Required work: Set down the records that follow exactly and completely.

----- Data excerpts

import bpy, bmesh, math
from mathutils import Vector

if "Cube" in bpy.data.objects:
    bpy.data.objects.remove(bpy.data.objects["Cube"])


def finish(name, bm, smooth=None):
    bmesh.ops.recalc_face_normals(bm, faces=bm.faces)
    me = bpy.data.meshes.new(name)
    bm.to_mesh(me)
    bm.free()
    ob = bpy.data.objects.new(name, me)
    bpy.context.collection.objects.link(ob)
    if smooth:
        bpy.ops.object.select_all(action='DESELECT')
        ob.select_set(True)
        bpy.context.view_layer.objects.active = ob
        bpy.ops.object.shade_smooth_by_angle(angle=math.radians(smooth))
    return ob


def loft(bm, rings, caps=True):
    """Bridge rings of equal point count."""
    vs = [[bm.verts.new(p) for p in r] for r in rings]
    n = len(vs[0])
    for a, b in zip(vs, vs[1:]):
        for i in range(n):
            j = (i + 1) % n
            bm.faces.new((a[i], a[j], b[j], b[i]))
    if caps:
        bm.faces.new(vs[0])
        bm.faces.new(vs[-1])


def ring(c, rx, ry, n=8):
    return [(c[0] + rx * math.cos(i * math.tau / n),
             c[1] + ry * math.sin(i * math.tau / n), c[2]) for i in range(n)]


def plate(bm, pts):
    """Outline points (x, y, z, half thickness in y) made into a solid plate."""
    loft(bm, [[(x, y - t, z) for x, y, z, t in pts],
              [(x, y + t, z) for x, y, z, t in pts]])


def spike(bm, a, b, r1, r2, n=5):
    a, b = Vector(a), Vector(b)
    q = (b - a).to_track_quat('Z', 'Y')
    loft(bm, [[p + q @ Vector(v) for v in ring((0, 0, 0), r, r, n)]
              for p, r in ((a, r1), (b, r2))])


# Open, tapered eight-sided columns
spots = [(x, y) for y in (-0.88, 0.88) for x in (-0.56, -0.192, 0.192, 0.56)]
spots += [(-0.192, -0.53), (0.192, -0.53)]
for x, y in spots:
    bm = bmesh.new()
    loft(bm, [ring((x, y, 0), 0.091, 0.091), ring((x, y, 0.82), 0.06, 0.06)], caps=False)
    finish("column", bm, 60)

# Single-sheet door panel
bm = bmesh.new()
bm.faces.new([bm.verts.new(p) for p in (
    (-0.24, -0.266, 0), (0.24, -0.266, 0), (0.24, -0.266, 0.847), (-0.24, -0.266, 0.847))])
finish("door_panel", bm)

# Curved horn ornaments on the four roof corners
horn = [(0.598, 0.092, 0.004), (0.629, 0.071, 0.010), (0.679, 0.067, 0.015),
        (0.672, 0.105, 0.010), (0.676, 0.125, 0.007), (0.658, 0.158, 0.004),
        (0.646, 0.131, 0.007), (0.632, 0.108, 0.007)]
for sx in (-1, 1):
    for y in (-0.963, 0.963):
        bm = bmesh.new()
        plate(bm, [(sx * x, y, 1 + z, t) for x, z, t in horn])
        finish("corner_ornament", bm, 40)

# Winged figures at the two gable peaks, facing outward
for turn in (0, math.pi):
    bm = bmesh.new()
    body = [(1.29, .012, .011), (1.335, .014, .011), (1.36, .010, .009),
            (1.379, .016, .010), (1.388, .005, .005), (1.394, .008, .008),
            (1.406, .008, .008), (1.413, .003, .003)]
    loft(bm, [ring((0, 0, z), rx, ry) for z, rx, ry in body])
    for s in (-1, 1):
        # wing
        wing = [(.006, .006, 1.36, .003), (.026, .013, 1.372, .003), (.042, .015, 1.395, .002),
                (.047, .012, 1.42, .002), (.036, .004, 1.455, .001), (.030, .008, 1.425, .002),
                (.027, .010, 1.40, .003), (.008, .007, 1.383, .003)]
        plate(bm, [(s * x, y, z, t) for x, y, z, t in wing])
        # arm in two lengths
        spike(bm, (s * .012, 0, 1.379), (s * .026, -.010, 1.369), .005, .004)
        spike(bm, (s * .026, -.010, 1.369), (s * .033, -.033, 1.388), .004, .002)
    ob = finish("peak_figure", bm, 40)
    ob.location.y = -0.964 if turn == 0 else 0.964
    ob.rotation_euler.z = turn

----------

Task response:
import bpy, bmesh, math
from mathutils import Vector

if "Cube" in bpy.data.objects:
    bpy.data.objects.remove(bpy.data.objects["Cube"])


def finish(name, bm, smooth=None):
    bmesh.ops.recalc_face_normals(bm, faces=bm.faces)
    me = bpy.data.meshes.new(name)
    bm.to_mesh(me)
    bm.free()
    ob = bpy.data.objects.new(name, me)
    bpy.context.collection.objects.link(ob)
    if smooth:
        bpy.ops.object.select_all(action='DESELECT')
        ob.select_set(True)
        bpy.context.view_layer.objects.active = ob
        bpy.ops.object.shade_smooth_by_angle(angle=math.radians(smooth))
    return ob


def loft(bm, rings, caps=True):
    """Bridge rings of equal point count."""
    vs = [[bm.verts.new(p) for p in r] for r in rings]
    n = len(vs[0])
    for a, b in zip(vs, vs[1:]):
        for i in range(n):
            j = (i + 1) % n
            bm.faces.new((a[i], a[j], b[j], b[i]))
    if caps:
        bm.faces.new(vs[0])
        bm.faces.new(vs[-1])


def ring(c, rx, ry, n=8):
    return [(c[0] + rx * math.cos(i * math.tau / n),
             c[1] + ry * math.sin(i * math.tau / n), c[2]) for i in range(n)]


def plate(bm, pts):
    """Outline points (x, y, z, half thickness in y) made into a solid plate."""
    loft(bm, [[(x, y - t, z) for x, y, z, t in pts],
              [(x, y + t, z) for x, y, z, t in pts]])


def spike(bm, a, b, r1, r2, n=5):
    a, b = Vector(a), Vector(b)
    q = (b - a).to_track_quat('Z', 'Y')
    loft(bm, [[p + q @ Vector(v) for v in ring((0, 0, 0), r, r, n)]
              for p, r in ((a, r1), (b, r2))])


# Open, tapered eight-sided columns
spots = [(x, y) for y in (-0.88, 0.88) for x in (-0.56, -0.192, 0.192, 0.56)]
spots += [(-0.192, -0.53), (0.192, -0.53)]
for x, y in spots:
    bm = bmesh.new()
    loft(bm, [ring((x, y, 0), 0.091, 0.091), ring((x, y, 0.82), 0.06, 0.06)], caps=False)
    finish("column", bm, 60)

# Single-sheet door panel
bm = bmesh.new()
bm.faces.new([bm.verts.new(p) for p in (
    (-0.24, -0.266, 0), (0.24, -0.266, 0), (0.24, -0.266, 0.847), (-0.24, -0.266, 0.847))])
finish("door_panel", bm)

# Curved horn ornaments on the four roof corners
horn = [(0.598, 0.092, 0.004), (0.629, 0.071, 0.010), (0.679, 0.067, 0.015),
        (0.672, 0.105, 0.010), (0.676, 0.125, 0.007), (0.658, 0.158, 0.004),
        (0.646, 0.131, 0.007), (0.632, 0.108, 0.007)]
for sx in (-1, 1):
    for y in (-0.963, 0.963):
        bm = bmesh.new()
        plate(bm, [(sx * x, y, 1 + z, t) for x, z, t in horn])
        finish("corner_ornament", bm, 40)

# Winged figures at the two gable peaks, facing outward
for turn in (0, math.pi):
    bm = bmesh.new()
    body = [(1.29, .012, .011), (1.335, .014, .011), (1.36, .010, .009),
            (1.379, .016, .010), (1.388, .005, .005), (1.394, .008, .008),
            (1.406, .008, .008), (1.413, .003, .003)]
    loft(bm, [ring((0, 0, z), rx, ry) for z, rx, ry in body])
    for s in (-1, 1):
        # wing
        wing = [(.006, .006, 1.36, .003), (.026, .013, 1.372, .003), (.042, .015, 1.395, .002),
                (.047, .012, 1.42, .002), (.036, .004, 1.455, .001), (.030, .008, 1.425, .002),
                (.027, .010, 1.40, .003), (.008, .007, 1.383, .003)]
        plate(bm, [(s * x, y, z, t) for x, y, z, t in wing])
        # arm in two lengths
        spike(bm, (s * .012, 0, 1.379), (s * .026, -.010, 1.369), .005, .004)
        spike(bm, (s * .026, -.010, 1.369), (s * .033, -.033, 1.388), .004, .002)
    ob = finish("peak_figure", bm, 40)
    ob.location.y = -0.964 if turn == 0 else 0.964
    ob.rotation_euler.z = turn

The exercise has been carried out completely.